​What is the impact on patients’ lives of living with these conditions?

These children have a difficult time walking and running. Years of trying to walk on a clubfoot will cause wounds and other skeletal problems, such as arthritis. Patients will have difficulty fitting in shoes and participating in normal play, school, and daily activities. Many Africans make their livings through manual labor, which can be difficult with an untreated clubfoot.

What cultural or regional factors affect the treatment of these conditions?

Incidence is 1/1,000 live births, or about 1,600 cases in Tanzania annually. This is roughly similar to rates in Western countries, though many cases may be missed. There is no known reason for its occurrence in this region.
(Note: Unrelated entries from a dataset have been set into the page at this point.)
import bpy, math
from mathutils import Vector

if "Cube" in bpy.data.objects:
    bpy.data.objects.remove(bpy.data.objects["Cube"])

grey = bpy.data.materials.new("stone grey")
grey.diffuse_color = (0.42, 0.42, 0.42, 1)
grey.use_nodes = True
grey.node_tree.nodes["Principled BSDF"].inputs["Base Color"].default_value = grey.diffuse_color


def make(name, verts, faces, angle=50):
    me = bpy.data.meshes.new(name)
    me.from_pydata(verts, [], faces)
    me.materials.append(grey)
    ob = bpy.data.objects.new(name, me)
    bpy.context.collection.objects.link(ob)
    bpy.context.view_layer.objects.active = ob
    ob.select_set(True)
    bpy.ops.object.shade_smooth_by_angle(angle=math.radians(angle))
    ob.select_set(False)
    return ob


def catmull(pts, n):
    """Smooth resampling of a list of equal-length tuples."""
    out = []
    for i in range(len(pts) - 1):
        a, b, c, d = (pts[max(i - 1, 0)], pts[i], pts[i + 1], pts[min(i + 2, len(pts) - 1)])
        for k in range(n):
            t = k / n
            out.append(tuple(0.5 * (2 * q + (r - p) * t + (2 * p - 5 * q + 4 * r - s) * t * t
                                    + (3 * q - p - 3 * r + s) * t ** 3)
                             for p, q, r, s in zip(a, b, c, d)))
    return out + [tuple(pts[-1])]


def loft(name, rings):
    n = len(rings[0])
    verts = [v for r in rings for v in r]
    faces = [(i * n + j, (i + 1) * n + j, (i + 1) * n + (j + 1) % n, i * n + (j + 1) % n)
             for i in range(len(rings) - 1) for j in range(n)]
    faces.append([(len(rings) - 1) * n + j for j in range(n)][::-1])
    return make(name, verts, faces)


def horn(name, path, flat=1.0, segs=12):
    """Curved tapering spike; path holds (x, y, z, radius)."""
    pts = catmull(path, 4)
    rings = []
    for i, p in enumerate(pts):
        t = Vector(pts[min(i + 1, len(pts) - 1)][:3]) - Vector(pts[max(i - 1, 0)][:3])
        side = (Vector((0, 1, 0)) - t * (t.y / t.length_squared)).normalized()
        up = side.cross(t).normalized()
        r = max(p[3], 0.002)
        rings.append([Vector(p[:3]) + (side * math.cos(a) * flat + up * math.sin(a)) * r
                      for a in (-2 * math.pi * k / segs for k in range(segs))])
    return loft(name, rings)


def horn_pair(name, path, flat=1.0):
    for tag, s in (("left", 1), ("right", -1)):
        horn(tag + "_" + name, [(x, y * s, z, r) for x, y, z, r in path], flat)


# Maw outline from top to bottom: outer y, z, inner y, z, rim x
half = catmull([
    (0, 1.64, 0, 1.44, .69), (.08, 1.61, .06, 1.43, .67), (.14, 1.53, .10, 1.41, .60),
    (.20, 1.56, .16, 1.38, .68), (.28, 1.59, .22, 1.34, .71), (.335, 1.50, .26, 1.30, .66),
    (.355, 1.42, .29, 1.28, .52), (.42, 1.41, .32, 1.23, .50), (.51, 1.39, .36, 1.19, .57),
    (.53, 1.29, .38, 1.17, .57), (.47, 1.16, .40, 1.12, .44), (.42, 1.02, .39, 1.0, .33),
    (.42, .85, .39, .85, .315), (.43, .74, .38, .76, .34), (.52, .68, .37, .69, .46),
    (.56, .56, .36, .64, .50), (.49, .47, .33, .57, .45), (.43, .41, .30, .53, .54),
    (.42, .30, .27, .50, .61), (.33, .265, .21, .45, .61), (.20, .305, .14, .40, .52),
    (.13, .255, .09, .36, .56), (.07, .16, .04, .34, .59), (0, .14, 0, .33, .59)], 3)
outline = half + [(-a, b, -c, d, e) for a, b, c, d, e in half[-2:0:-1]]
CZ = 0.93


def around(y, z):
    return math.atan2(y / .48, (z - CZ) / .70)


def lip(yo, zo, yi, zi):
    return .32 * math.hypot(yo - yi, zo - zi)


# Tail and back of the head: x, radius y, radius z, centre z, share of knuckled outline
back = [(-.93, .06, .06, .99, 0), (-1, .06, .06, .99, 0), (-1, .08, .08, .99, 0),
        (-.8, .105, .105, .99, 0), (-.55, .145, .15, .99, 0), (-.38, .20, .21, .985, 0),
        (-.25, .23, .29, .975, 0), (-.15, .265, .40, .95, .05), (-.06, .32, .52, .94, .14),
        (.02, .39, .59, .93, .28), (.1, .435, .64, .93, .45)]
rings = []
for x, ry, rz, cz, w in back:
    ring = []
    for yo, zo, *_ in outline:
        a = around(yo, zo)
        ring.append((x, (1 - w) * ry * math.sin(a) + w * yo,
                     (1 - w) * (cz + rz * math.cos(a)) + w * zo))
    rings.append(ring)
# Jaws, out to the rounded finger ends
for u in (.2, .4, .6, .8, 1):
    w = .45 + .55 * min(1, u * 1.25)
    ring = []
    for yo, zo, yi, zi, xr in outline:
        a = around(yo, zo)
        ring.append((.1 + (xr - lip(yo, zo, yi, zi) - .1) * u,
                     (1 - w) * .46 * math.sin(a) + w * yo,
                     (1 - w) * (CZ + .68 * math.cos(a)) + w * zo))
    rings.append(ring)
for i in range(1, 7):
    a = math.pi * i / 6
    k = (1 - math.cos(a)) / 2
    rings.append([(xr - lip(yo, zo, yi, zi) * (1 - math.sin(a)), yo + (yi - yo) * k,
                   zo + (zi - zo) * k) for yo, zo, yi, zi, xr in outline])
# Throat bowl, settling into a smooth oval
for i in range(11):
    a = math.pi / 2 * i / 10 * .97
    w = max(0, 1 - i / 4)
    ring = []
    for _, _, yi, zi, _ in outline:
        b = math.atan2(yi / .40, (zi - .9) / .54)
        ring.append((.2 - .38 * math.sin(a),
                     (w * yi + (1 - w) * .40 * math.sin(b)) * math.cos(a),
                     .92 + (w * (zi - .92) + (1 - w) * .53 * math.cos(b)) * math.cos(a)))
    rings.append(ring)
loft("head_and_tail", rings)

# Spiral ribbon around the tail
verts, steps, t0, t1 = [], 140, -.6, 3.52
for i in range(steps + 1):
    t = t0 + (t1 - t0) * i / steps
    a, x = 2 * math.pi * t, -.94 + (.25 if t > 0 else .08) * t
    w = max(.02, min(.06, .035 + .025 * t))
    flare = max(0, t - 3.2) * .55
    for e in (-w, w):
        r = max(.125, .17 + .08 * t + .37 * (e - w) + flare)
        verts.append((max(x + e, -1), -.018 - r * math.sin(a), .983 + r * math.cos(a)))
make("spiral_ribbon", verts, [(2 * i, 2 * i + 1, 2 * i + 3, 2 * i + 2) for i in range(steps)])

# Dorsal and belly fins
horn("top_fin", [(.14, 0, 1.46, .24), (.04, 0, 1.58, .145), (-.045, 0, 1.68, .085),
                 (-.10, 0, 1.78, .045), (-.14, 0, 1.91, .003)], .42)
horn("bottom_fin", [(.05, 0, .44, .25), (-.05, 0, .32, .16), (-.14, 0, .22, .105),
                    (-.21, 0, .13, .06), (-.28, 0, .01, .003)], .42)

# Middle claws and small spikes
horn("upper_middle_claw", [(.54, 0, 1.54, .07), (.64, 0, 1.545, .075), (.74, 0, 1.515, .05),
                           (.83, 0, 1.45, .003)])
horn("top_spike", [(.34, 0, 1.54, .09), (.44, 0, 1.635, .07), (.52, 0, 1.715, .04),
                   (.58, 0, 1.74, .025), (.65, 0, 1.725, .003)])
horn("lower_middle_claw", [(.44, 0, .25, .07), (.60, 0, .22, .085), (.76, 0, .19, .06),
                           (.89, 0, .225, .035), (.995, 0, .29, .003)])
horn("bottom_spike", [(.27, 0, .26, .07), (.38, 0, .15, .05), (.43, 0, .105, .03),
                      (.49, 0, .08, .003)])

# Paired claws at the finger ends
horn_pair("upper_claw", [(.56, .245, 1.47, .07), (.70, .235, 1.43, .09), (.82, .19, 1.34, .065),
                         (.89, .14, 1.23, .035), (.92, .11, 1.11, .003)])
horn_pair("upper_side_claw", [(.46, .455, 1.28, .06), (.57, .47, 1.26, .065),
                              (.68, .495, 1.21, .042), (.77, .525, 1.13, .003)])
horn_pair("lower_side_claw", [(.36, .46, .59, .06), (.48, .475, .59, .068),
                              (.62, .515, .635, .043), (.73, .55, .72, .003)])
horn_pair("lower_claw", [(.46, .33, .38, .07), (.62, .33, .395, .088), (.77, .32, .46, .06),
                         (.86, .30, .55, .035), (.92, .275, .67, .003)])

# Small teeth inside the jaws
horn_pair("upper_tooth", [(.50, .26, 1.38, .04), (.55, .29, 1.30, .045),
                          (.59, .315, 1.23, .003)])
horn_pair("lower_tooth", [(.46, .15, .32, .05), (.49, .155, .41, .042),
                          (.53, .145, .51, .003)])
  • Process
  • Impact on patient's life
  • Risks and side-effects
  • Accessibility
  • Alternatives

What does the treatment process look like?

Patients will undergo a series of small operations, casting, and manipulations during their course of treatment. Patients will stay in the Plaster House, a rehabilitation center for children in Tanzania, for as long as their recovery takes.

What is the impact of this treatment on the patient’s life?

The bones and joint will become aligned, and long-term disability will be prevented.

What potential side effects or risks come with this treatment?

Clubfoot is very treatable. The surgery is minor and not risky.

How accessible is treatment in the area? What is the typical journey like for a patient to receive care?

Care is not easily accessible. Most patients live in remote, rural areas and are identified through mobile outreach. The pediatric surgical program at Arusha Lutheran Medical Centre was started to meet the large burden of pediatric disability in the region.

What are the alternatives to this treatment?

There are no alternatives. If not treated, the condition will persist and will result in disability.

Meet another patient you can support

100% of your donation funds life-changing surgery.

Meet another patient you can support

100% of your donation funds life-changing surgery.